To jump start your thinking about possible dilemmas you might encounter, I am listing four below. Two focus on teacher issues and two on issues related to principal situations.

  • Mr. T is a long-time teacher at Sunshine MS and has run a sports camp during extended breaks from school and during the summer months for years. The camp takes place at the school and uses the school facilities and equipment. Parents and students like the camp and the enrollment has grown each year. The fee charged is paid to Mr. T Camps.
  • Ms. P is a new teacher and has a student who is chronically late for school, missing the bus 3-4 days a week. Ms. P notices that she and the student live in the same neighborhood. Ms. P offers to pick up the student on the way in each morning.
  • Dr. F is a veteran principal and has enjoyed a successful 30 years in the same school district. Recently the district adopted a new literacy model that is the product of curriculum mapping and team planning. He collects the materials, lessons, assessments, and plans. He puts them into a binder and solicits interest from publishers. A publisher expresses interest and offers to pay Dr. F for the binder.
  • Bright Elementary is going through a furniture upgrade, which all schools have every 10 years. This includes office and classroom furniture. The old furniture is scheduled to be moved to the warehouse for later disposal. The principal is part of a family business and takes the old office furniture to the business.

Connecticut’s guide recommends the following processing questions:

  • What possible issues or concerns might this scenario raise?
  • How could this situation become a violation of the code of conduct or other school/district policies?
  • In this situation, what are some potential negative consequences for the teacher (principal), the students, and the school community?
  • What responses/actions will result in a more positive outcome and/or what proactive measures might be considered?

In all cases, facilitators of these discussions should use local code and policy to get the most benefit from this activity. I suggest pulling out your own state or district codes of ethical conduct to increase relevancy.





Professional Standards for Educational Leaders (PSEL) Update

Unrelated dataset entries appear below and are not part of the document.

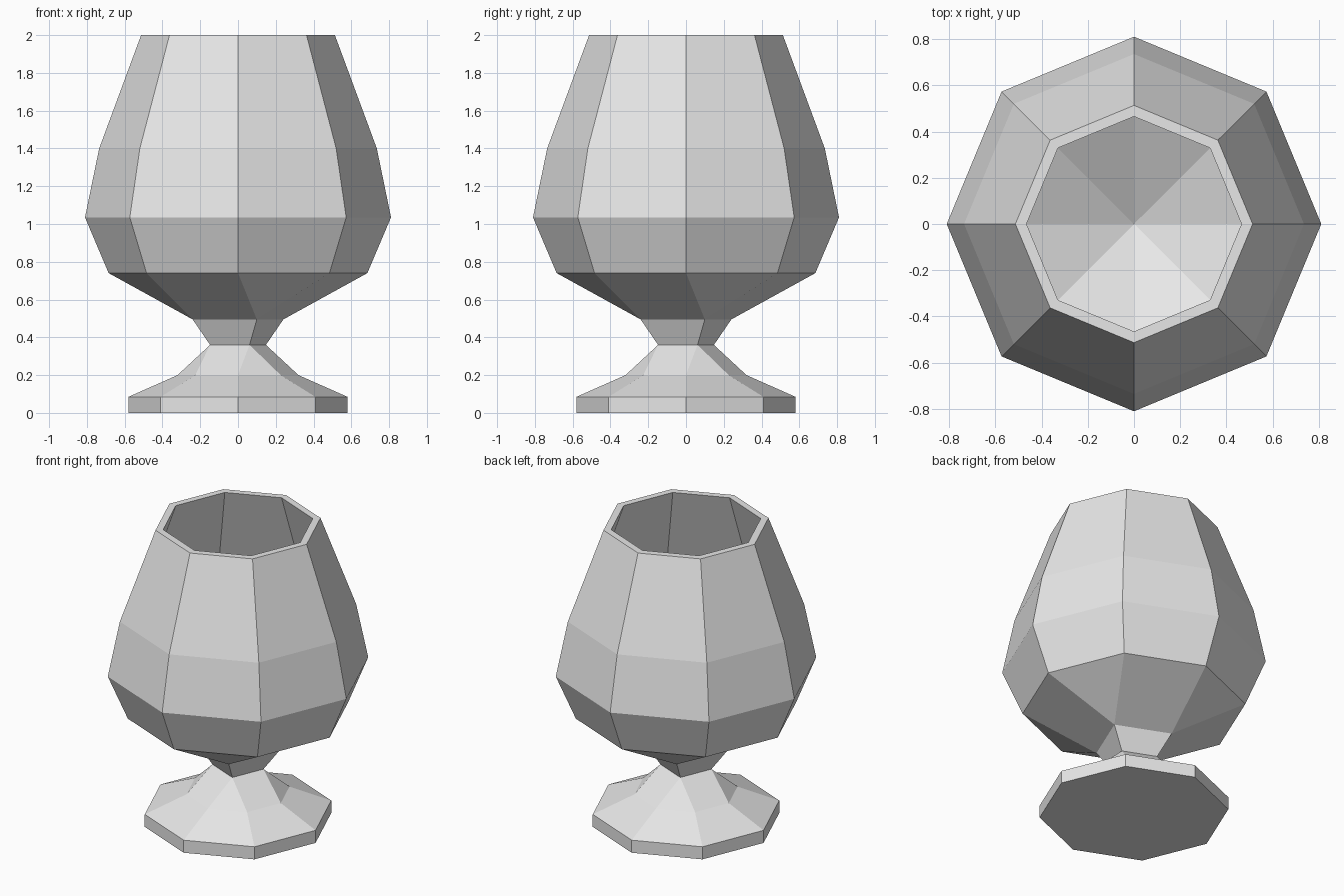
import bpy, bmesh
from math import cos, sin, pi

if "Cube" in bpy.data.objects:
    bpy.data.objects.remove(bpy.data.objects["Cube"])

grey = bpy.data.materials.new("plain_grey")
grey.use_nodes = True
colour = (0.8, 0.8, 0.8, 1)
grey.diffuse_color = colour
grey.node_tree.nodes["Principled BSDF"].inputs["Base Color"].default_value = colour


def add_ring(bm, sides, radius, z):
    """Octagons have corners on the axes; squares are turned an eighth of a quarter-pair."""
    if sides == 1:
        return [bm.verts.new((0, 0, z))]
    start = pi / 8 if sides == 4 else 0
    angles = [start + 2 * pi * i / sides for i in range(sides)]
    return [bm.verts.new((radius * cos(a), radius * sin(a), z)) for a in angles]


def bridge(bm, a, b):
    """Join two consecutive rings, facing outward when going up."""
    n, m = len(a), len(b)
    if m == 1:
        for i in range(n):
            bm.faces.new((a[i], a[(i + 1) % n], b[0]))
    elif n == m:
        for i in range(n):
            j = (i + 1) % n
            bm.faces.new((a[i], a[j], b[j], b[i]))
    else:
        square, octagon = (a, b) if n == 4 else (b, a)
        for k in range(4):
            c, d = square[k], square[(k + 1) % 4]
            p, q, r = (octagon[(2 * k + s) % 8] for s in range(3))
            for face in ((c, q, p), (c, d, r, q)):
                bm.faces.new(face if n == 4 else face[::-1])


def loft(name, profile, cap=False):
    bm = bmesh.new()
    rings = [add_ring(bm, *level) for level in profile]
    for a, b in zip(rings, rings[1:]):
        bridge(bm, a, b)
    if cap:
        bm.faces.new(rings[0][::-1])
    mesh = bpy.data.meshes.new(name)
    bm.to_mesh(mesh)
    bm.free()
    mesh.materials.append(grey)
    obj = bpy.data.objects.new(name, mesh)
    bpy.context.collection.objects.link(obj)
    return obj


# Levels are (sides, radius, height)
neck = (4, 0.16, 0.36)
collar = (4, 0.26, 0.495)

# Octagonal foot narrowing to the square neck
loft("foot", [(8, 0.58, 0), (8, 0.58, 0.085), (8, 0.32, 0.2), neck], cap=True)

# Square flared stem
loft("stem", [neck, collar])

# Bowl: up the outside, over the rim and down the inside to a point
loft("bowl", [
    collar,
    (8, 0.685, 0.74), (8, 0.81, 1.035), (8, 0.735, 1.4), (8, 0.513, 2),
    (8, 0.465, 2), (8, 0.685, 1.4), (8, 0.755, 1.035), (8, 0.64, 0.78),
    (1, 0, 0.45),
])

According to Denisa Superville in her January 24th Education Week, Northwest Missouri State University has redesigned its master’s program in education leadership around PSEL. Aspiring principals engage in rigorous and relevant preparation and pre-job experience that professional standards now demands. Superville also notes that Delaware, West Virginia, and Nebraska are using the PSEL standards “… to revamp how they are preparing and supporting their next generation of principals and school leaders.” I am certain that more states will follow this lead. Stay tuned…




Resources and Refrences

Couros, George. The Prinicpal of Change. Access at

DeLoatch, Pamela. “20 Education Administrator Blogs.”Edudemic. May 11, 2015. Access at

National Policy Board for Educational Administration. Professional Standards for Educational Leaders 2015. Reston, VA, 2015. Access at

Rutherford, Paula, et al. Creating a Culture for Learning: Your Guide to PLCs and More. Alexandria, VA: Just ASK Publications, 2011.

Superville, Denisa. “New Principal Standards Catch On.” Education Week. January 24, 2017. Access at

Connecticut Teacher Education and Mentoring Program Facilitator’s Guide for Ethical and Professional Dilemmas for Educators. Access at

The Council of Chief State School Officers & The Collaboration for Effective Educator Development, Accountability, and Reform Center.  PSEL 2015 and Promoting Principal Leadership for the Success of Students with Disabilities.  Access at


 Creating a Culture for Learning

Permission is granted for reprinting and distribution of this newsletter for non-commercial use only.

Please include the following citation on all copies:
Baldanza, Marcia. “Learning for All Students, All Staff, and Yourself.” Professional Practices. February 2017. Reproduced with permission of Just ASK Publications & Professional Development (Just ASK). © 2017 by Just ASK. All rights reserved.